Insurgents in the south exploited mass protests last year against former President Ali Abdullah Saleh to seize large swathes of territory.
In the strategically important city of Zinjibar, Islamist militants on Thursday launched a counter-attack against government forces from the eastern parts of the city but were pushed back, a local army official said.

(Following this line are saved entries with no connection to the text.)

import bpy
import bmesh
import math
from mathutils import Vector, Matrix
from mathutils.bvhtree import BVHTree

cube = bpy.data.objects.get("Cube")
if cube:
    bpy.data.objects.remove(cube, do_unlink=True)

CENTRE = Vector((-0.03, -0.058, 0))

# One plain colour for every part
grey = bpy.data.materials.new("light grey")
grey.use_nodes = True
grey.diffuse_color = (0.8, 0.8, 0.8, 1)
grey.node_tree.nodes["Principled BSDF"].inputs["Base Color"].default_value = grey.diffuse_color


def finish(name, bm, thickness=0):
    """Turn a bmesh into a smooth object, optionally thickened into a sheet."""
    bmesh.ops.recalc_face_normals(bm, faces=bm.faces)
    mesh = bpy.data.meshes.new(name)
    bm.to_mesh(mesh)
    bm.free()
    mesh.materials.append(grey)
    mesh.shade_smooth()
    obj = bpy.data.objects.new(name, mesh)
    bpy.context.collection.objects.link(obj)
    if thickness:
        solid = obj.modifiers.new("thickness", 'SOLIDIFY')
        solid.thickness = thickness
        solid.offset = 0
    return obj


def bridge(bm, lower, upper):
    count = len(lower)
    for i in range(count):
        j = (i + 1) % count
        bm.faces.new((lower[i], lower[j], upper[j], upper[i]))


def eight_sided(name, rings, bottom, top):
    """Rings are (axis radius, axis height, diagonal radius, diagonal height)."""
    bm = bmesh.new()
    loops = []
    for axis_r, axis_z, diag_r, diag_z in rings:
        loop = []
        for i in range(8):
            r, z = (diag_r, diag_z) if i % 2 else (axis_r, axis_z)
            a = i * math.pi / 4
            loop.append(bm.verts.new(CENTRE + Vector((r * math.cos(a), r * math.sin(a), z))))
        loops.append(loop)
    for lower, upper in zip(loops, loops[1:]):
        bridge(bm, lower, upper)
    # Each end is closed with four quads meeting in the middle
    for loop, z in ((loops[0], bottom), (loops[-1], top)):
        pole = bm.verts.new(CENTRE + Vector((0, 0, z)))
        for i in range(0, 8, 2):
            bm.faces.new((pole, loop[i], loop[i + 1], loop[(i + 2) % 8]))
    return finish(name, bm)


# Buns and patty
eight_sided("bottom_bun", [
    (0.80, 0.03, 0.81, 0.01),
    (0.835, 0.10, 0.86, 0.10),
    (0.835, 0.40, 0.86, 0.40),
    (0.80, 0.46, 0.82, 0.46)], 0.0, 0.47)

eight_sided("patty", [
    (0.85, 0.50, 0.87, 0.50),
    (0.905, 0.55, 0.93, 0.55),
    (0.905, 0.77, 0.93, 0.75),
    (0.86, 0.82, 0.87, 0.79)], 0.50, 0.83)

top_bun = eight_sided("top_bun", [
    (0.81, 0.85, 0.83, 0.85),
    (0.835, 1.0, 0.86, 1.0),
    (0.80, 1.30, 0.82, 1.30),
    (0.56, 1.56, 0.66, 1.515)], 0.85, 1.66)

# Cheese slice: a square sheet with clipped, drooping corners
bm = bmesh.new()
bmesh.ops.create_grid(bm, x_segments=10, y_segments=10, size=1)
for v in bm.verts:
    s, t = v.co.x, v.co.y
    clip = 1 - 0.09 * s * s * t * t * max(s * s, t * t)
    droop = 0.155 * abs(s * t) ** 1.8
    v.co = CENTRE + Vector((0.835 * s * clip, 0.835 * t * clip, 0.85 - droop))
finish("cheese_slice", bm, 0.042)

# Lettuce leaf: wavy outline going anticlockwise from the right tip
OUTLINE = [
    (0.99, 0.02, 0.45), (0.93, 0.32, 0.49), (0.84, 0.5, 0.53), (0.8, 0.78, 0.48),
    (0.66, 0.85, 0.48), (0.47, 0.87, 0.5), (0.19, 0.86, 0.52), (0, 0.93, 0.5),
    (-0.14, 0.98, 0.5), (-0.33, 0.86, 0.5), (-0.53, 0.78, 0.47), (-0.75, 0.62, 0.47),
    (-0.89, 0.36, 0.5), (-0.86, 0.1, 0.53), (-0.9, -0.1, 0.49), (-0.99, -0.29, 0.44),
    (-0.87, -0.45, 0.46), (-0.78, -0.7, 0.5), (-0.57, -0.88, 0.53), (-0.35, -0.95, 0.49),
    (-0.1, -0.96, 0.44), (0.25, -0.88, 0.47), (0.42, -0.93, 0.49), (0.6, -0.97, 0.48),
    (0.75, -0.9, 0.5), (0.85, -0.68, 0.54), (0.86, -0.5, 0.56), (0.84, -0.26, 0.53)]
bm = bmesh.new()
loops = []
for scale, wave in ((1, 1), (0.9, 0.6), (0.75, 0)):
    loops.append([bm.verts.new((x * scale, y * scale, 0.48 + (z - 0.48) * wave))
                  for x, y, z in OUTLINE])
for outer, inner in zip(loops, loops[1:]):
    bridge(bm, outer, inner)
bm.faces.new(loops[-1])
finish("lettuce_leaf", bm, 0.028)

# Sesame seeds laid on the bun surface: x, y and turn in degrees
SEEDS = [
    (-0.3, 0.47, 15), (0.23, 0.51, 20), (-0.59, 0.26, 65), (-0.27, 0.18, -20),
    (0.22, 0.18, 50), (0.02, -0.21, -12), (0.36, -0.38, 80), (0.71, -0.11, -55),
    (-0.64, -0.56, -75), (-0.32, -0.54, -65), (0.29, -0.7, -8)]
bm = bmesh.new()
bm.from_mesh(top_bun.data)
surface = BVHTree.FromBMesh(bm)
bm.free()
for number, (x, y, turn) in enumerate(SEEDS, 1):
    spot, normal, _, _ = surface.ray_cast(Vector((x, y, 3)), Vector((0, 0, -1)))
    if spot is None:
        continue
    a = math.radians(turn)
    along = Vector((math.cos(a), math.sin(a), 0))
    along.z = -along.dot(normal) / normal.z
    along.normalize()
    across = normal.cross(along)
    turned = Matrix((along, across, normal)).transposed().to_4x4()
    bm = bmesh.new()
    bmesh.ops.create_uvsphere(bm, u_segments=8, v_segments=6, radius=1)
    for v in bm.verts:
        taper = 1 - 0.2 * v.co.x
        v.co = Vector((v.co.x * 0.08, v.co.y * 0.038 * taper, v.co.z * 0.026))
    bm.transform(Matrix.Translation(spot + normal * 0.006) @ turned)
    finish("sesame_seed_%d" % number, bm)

One soldier was wounded in the fighting.
The Yemeni army recaptured parts of the southern city of Zinjibar on Wednesday.
The advance of troops into the centre and northern neighbourhoods of Zinjibar, the capital of Abyan province, represents a new front in the government's offensive to reclaim areas seized by insurgents in the south.
The militants have given shelter and support to al Qaeda's regional wing, which on Monday killed 100 soldiers in a suicide bombing at a military parade in the capital Sanaa.
On Thursday, Ansar al-Sharia, a militant group affiliated to al Qaeda, said in a mobile text message that the Sanaa suicide bomber's name was Haitham Hameed Hussein Mefreh, a soldier in the Yemeni army.
Washington has stepped up drone attacks in Yemen since President Abd-Rabbu Mansour Hadi took office in February, and the Pentagon said it had recently resumed sending military trainers to the Arab state.
The United States and Saudi Arabia have come to regard Yemen-based al Qaeda in the Arabian Peninsula, known as AQAP, as the network's most dangerous wing.
Early in May, Washington said Western and Arab intelligence agencies had foiled a plot to arm a suicide bomber with an improved version of an underwear bomb that failed to explode on a 2009 U.S.-bound flight. (Reporting by Mohammed Mukhashaf; Writing by Rania El Gamal; Editing by Pravin Char)